It was a winter afternoon and I was on my daily routine of walking in the park. There happened to be some first grader kids studying in the park. They recited and rhymed poems and told stories well. I was impressed by the way they were explaining things and discussing what was taught in the class. I sat near them on a bench. One of them was teaching others how to solve math problems. She was a leader. A guide. And quite brilliant.
I thought hard about why some students are able to perform while others struggled, even when they were taught from the same teachers, and lived in the same city, and had similar family backgrounds.
But there was one thing about this girl that was different. She was leading because she knew how to read. She could explain what was happening in the story because she could read it. This essential skill made a huge difference in her personality, confidence and ultimately in her potential. And it separated hers from the rest.
That young girl was more unique than she should be. The sad truth is that far too many kids are struggling to read at proficient levels. At some point, kids start believing that reading is a difficult thing for them, that they are not smart enough to do it, and, gradually, their prospects and interests decline. This disconnect is evident from the fact that only 30% students in India make their journey into High School.

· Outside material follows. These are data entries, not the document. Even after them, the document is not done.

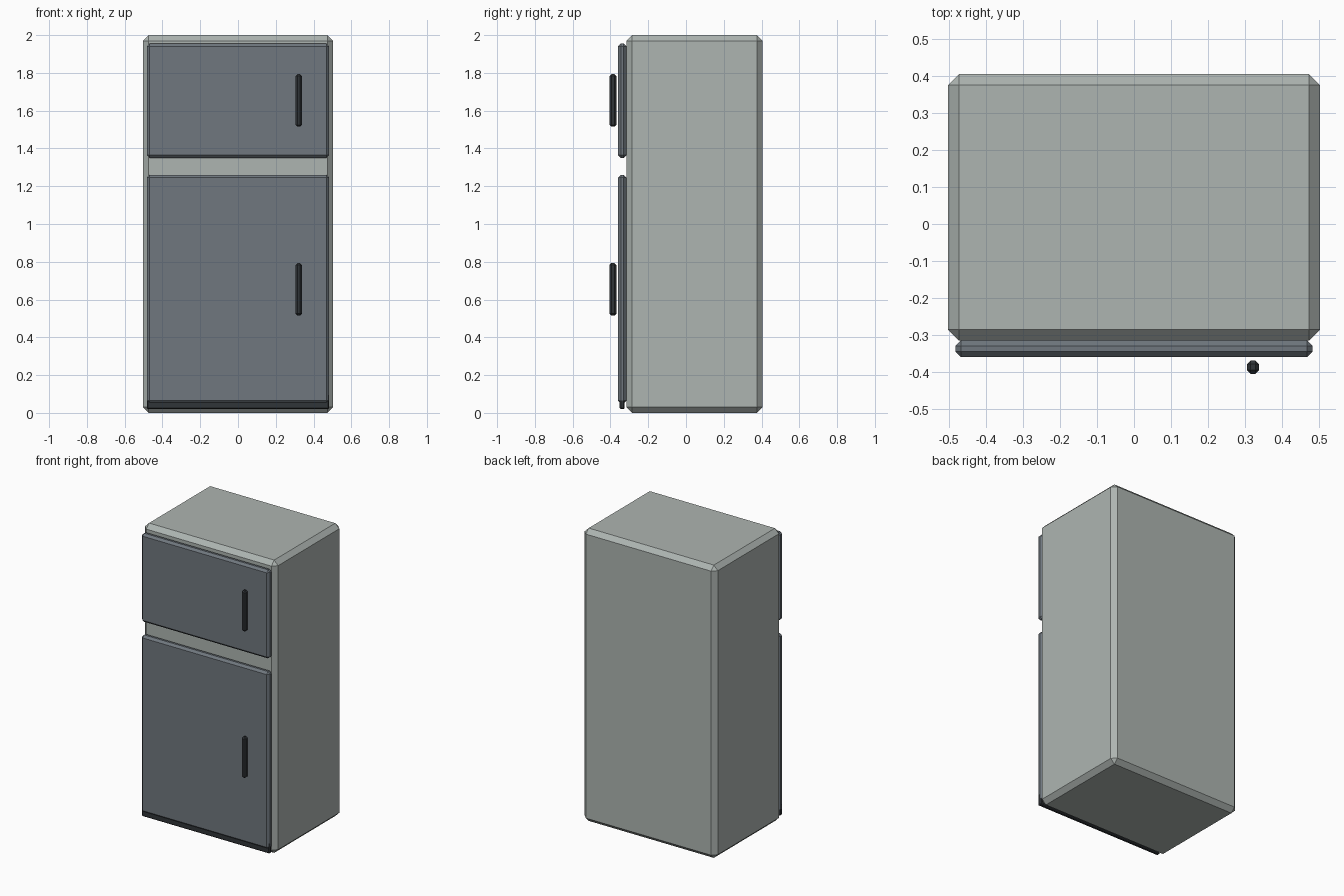
import bpy, bmesh

if "Cube" in bpy.data.objects:
    bpy.data.objects.remove(bpy.data.objects["Cube"])


def material(name, color):
    m = bpy.data.materials.new(name)
    m.diffuse_color = (*color, 1)
    m.use_nodes = True
    m.node_tree.nodes["Principled BSDF"].inputs["Base Color"].default_value = m.diffuse_color
    return m


body_grey = material("light_grey", (0.42, 0.46, 0.44))
door_grey = material("slate_grey", (0.16, 0.185, 0.21))
trim_dark = material("dark_trim", (0.03, 0.035, 0.04))


def box(name, x, y, z, bevel, mat):
    """Chamfered box from (min, max) ranges on each axis."""
    bm = bmesh.new()
    bmesh.ops.create_cube(bm, size=1)
    for v in bm.verts:
        for i, (lo, hi) in enumerate((x, y, z)):
            v.co[i] = lo if v.co[i] < 0 else hi
    bmesh.ops.bevel(bm, geom=bm.edges[:], offset=bevel, segments=1,
                    affect='EDGES', profile=0.5)
    mesh = bpy.data.meshes.new(name)
    bm.to_mesh(mesh)
    bm.free()
    mesh.materials.append(mat)
    obj = bpy.data.objects.new(name, mesh)
    bpy.context.collection.objects.link(obj)
    return obj


# Cabinet
box("cabinet", (-0.503, 0.503), (-0.315, 0.405), (0, 2), 0.03, body_grey)

# Doors and their handles
for label, door_z, handle_z in (("freezer", (1.35, 1.955), (1.515, 1.793)),
                                ("fridge", (0.05, 1.26), (0.515, 0.793))):
    box(label + "_door", (-0.483, 0.483), (-0.36, -0.315), door_z, 0.015, door_grey)
    box(label + "_handle", (0.305, 0.338), (-0.405, -0.369), handle_z, 0.01, trim_dark)

# Kick plate running behind the bottom of the lower door
box("kick_plate", (-0.483, 0.483), (-0.351, -0.325), (0.02, 0.1), 0.006, trim_dark)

As adults we need to acknowledge, recognize and reflect on this. Every kid learns differently and has unique abilities. But our current teaching methods have not evolved for making such a change. Our teachings are more of a monologue than a dialogue. It is a nation of billions reciting the same books and the same stories, expecting different results. We limit our kids’ abilities, imaginations and scope of thinking.

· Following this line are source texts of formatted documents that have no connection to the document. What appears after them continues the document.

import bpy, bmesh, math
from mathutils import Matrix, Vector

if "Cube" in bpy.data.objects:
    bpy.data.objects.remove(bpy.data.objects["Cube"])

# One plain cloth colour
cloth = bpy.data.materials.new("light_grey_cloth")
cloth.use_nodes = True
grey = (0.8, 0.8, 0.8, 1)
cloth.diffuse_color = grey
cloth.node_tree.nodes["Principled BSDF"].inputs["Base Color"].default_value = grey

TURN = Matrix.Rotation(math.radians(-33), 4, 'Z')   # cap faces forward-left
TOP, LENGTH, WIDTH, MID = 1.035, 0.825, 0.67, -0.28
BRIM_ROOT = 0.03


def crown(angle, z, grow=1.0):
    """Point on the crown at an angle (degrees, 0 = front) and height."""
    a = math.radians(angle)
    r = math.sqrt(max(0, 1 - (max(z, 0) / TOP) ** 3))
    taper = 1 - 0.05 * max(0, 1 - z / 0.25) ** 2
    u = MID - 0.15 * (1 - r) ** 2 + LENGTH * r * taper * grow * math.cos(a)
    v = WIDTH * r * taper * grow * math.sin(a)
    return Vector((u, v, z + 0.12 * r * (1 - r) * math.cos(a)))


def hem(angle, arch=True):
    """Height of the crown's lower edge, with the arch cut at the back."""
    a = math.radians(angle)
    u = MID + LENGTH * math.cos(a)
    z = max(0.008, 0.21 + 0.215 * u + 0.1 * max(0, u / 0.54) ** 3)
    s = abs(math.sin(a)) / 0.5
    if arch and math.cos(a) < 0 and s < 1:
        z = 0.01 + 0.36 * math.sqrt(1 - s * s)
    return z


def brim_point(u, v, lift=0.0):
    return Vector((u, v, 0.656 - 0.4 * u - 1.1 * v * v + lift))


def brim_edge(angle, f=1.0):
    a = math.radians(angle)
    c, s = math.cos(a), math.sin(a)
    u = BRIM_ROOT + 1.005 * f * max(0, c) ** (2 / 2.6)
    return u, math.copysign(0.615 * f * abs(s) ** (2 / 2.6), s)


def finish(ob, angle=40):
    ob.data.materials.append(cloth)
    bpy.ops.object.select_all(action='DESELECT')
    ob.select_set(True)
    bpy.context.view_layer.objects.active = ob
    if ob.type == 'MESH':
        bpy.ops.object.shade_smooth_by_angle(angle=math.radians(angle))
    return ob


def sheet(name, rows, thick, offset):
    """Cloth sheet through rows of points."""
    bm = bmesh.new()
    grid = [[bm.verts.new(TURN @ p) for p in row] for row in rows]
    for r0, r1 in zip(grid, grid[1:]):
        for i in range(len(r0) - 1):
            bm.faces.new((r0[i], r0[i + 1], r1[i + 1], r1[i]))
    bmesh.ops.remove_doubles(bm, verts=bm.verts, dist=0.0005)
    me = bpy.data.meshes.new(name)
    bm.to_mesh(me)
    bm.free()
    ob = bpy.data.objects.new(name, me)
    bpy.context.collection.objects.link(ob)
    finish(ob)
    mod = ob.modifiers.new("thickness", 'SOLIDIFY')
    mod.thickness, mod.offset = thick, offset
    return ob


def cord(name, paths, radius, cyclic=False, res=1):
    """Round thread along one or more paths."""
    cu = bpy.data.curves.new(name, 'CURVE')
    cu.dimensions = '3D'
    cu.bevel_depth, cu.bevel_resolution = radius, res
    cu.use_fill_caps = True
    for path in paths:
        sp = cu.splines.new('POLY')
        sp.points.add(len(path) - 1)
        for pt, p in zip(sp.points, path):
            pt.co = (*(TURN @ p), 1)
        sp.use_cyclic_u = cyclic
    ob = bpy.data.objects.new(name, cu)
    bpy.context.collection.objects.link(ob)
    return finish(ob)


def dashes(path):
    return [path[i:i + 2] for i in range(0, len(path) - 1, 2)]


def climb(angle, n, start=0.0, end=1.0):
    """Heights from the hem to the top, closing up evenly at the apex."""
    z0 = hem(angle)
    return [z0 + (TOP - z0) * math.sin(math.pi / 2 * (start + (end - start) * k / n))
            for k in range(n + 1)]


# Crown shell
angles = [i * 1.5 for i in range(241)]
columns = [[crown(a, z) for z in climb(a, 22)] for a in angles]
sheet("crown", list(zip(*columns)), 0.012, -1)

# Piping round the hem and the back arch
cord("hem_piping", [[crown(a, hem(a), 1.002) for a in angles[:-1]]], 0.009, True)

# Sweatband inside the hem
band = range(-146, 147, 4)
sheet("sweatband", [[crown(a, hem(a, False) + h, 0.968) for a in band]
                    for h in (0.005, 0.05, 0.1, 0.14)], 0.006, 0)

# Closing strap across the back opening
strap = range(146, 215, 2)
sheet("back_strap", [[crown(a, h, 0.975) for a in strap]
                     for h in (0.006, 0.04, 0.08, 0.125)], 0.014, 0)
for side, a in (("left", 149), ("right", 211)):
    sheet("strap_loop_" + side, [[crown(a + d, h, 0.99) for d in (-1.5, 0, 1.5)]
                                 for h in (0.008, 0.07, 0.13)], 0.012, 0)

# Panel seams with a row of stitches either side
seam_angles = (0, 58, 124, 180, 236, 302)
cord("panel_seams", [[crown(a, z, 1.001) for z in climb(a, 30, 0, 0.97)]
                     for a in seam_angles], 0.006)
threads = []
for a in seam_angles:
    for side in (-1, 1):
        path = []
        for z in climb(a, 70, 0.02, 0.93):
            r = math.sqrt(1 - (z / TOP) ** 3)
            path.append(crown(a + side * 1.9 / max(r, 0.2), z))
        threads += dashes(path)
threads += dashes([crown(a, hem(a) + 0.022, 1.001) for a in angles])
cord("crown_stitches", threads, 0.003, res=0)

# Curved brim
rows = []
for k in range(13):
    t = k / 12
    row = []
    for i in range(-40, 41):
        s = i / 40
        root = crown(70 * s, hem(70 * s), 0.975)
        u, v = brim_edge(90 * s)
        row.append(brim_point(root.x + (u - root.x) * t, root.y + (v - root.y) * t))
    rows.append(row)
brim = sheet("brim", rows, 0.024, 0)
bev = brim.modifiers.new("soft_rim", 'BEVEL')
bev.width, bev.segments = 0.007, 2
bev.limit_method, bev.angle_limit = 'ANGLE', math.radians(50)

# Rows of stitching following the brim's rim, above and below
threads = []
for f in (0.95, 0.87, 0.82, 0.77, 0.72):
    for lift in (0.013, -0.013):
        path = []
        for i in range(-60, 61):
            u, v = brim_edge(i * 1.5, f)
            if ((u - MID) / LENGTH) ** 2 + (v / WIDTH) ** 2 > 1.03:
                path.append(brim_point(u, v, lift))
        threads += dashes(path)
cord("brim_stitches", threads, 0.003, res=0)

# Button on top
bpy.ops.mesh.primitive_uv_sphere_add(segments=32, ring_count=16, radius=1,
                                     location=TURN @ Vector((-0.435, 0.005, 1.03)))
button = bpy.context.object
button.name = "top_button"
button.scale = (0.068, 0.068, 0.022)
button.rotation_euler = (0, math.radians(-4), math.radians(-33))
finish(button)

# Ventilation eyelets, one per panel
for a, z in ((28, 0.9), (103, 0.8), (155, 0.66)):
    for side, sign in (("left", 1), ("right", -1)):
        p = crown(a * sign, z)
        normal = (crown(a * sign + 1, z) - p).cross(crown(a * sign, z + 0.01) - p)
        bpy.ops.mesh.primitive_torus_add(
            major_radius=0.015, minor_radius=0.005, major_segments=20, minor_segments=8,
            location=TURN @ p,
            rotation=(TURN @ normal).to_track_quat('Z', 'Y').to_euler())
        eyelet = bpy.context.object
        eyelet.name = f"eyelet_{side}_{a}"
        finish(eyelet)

It is time to open the gateways of imagination and think from their perspective. Let’s make education more connected with kids. Let them create the stories that matter most to them. Let them learn to really read, not just recite, and they will put the effort in, because they are getting more in return.

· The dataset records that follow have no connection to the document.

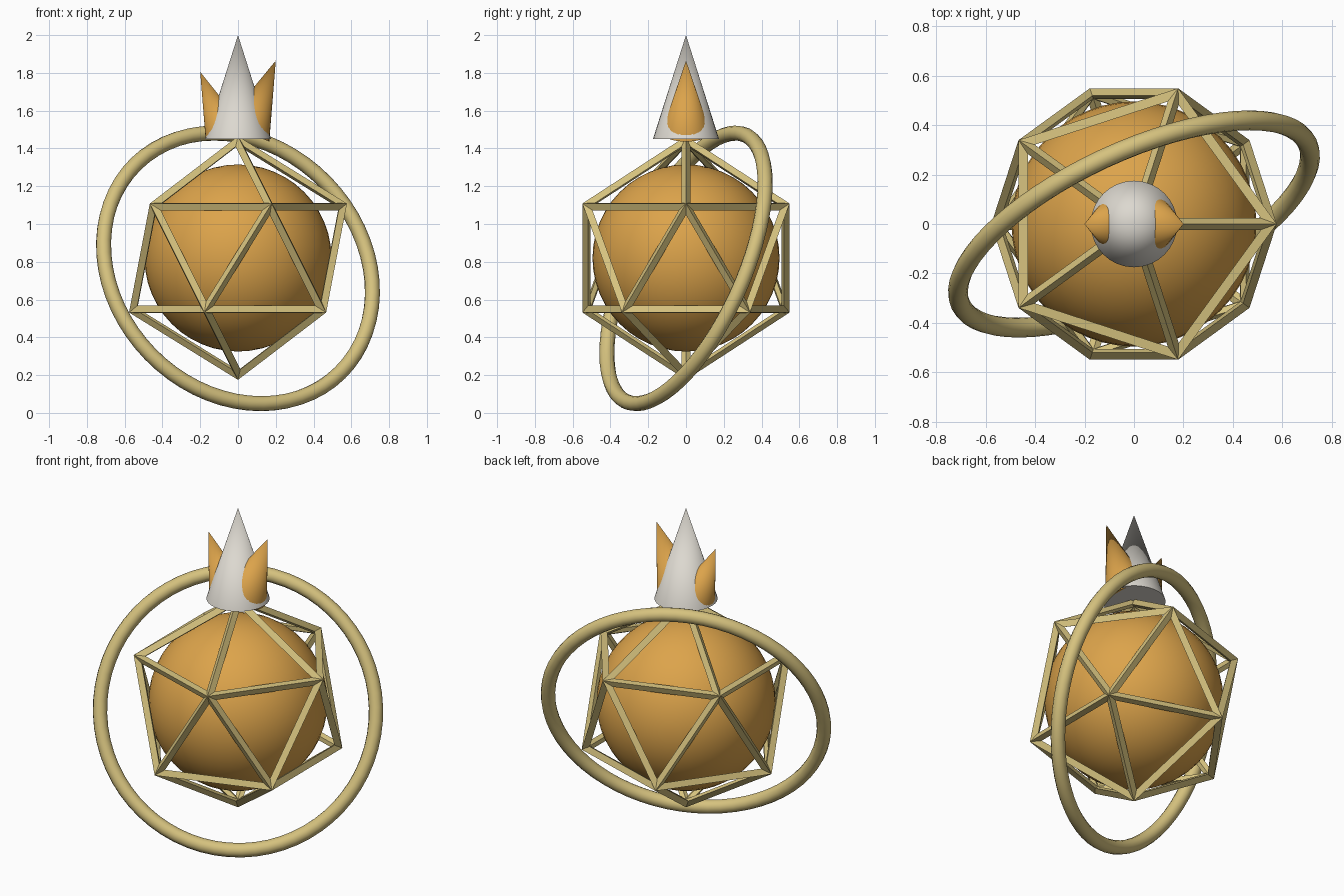
import bpy, math
from mathutils import Vector

if "Cube" in bpy.data.objects:
    bpy.data.objects.remove(bpy.data.objects["Cube"])


def material(name, rgb):
    m = bpy.data.materials.new(name)
    m.diffuse_color = (*rgb, 1.0)
    m.use_nodes = True
    m.node_tree.nodes["Principled BSDF"].inputs["Base Color"].default_value = m.diffuse_color
    return m


ORANGE = material("amber_orange", (0.72, 0.37, 0.07))
BRASS = material("pale_brass", (0.67, 0.54, 0.21))
WHITE = material("warm_white", (0.72, 0.69, 0.63))


def finish(name, mat, smooth=True):
    ob = bpy.context.object
    ob.name = name
    ob.data.materials.append(mat)
    if smooth:
        bpy.ops.object.shade_smooth_by_angle(angle=math.radians(40))
    return ob


def cone(name, mat, base, tip, radius):
    """Cone from the centre of its base to its tip."""
    base, tip = Vector(base), Vector(tip)
    axis = tip - base
    bpy.ops.mesh.primitive_cone_add(
        vertices=32, radius1=radius, radius2=0, depth=axis.length,
        location=(base + tip) / 2,
        rotation=axis.to_track_quat('Z', 'Y').to_euler())
    return finish(name, mat)


# Core ball
bpy.ops.mesh.primitive_uv_sphere_add(segments=48, ring_count=24, radius=0.495,
                                     location=(0, 0, 0.82))
finish("core_ball", ORANGE)

# Twenty-sided open cage of diamond-section bars
bpy.ops.mesh.primitive_ico_sphere_add(subdivisions=1, radius=0.62,
                                      location=(0, 0, 0.82))
cage = finish("cage", BRASS, smooth=False)
wire = cage.modifiers.new("bars", 'WIREFRAME')
wire.thickness = 0.05
wire.use_even_offset = True

# Tilted orbit ring
normal = Vector((0.39, -0.84, 0.376))
bpy.ops.mesh.primitive_torus_add(
    major_radius=0.773, minor_radius=0.04, major_segments=64, minor_segments=12,
    location=(0, 0, 0.765),
    rotation=normal.to_track_quat('Z', 'Y').to_euler())
finish("orbit_ring", BRASS)

# Tall hat with two side spikes leaning outward
cone("hat", WHITE, (0, 0, 1.45), (0, 0, 2.0), 0.175)
cone("right_spike", ORANGE, (0.046, 0, 1.485), (0.20, 0, 1.865), 0.129)
cone("left_spike", ORANGE, (-0.075, 0, 1.49), (-0.20, 0, 1.805), 0.104)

It is more than improving literacy rates, it is increasing potential energy that drives the future of India.
Across the nation, in every region, in every state, even within a single school or classroom, improving English literacy rates substantially has proven to be a challenge. The core of the challenge lies in the complexity of the English language itself. While there are fewer sounds and fewer letters than either Hindi, Tamil or Marathi, the connection between the letters and the sounds is fundamentally broken. Every “rule” of English has an exception and so, in the child’s eyes, there are no rules at all.
While there is a growing movement internationally to address these challenges, including work by my company TinyIvy, there are a number of ways in which the social and emotional side of learning to read can be improved. Here are four suggestions that are very easy to use in your school:
- Tie Learning Topics to Interests: Make flashcards from the kid’s favourite words or their own drawings and use them as examples for teaching. Have the children illustrate one side of a sheet of paper with their image and then on a separate piece of paper write the word in black ink. Laminate these together, including both pages in a single laminate sleeve so the words are clearly legible.
- Capture the child’s stories in writing. Working in small groups, have your students come up with a story. This should be done without any pictures or prompts; it is a pure imagination exercise. Have one member of each group share the story out loud with the class. While they do so, use your phone’s Speech-to-Text feature to record their story. Edit and print out the story for the kids to read. It is best to wait 1-2 weeks before having the students read these works, so you trigger the memory of the positive exercise in creative exploration.
- Words from Art: Pair up the children in the classroom and have them work together to create a book. The children can either alternate who writes and who draws, or allow them to each focus on the area where they are most talented. Remember, the goal is not for everyone to write or to draw, we want instead to inspire creativity and create a positive emotional association with reading.
- Start a Journal: Journaling combines numerous elements of emotional and language development into a powerful exercise. Set up a “Writer’s Workshop” and begin each day with a few minutes of quiet time for the students to write about whatever comes to mind. They can write or draw in the book. They can come back to a page repeatedly or start something new. Encourage exploration over consistency, though be consistent in creating the space and time for exploration.
All of the above can be added to your curriculum and approach simply and at little cost, in any school. All of these ideas are part of the same simple truth: teach differently. Be open to innovation. Try new techniques. The truth is that the methods used historically to teach English produce far less fluent readers than we would like. There is a better way forward for us all to take where our practice and new experiences can drive the science of reading. That’s what our kids really need.
Meghesh Saini is the cofounder of TinyIvy, Inc. which delivers curriculum and technology to schools that enable every child to learn to read easily, effectively, and more accurately.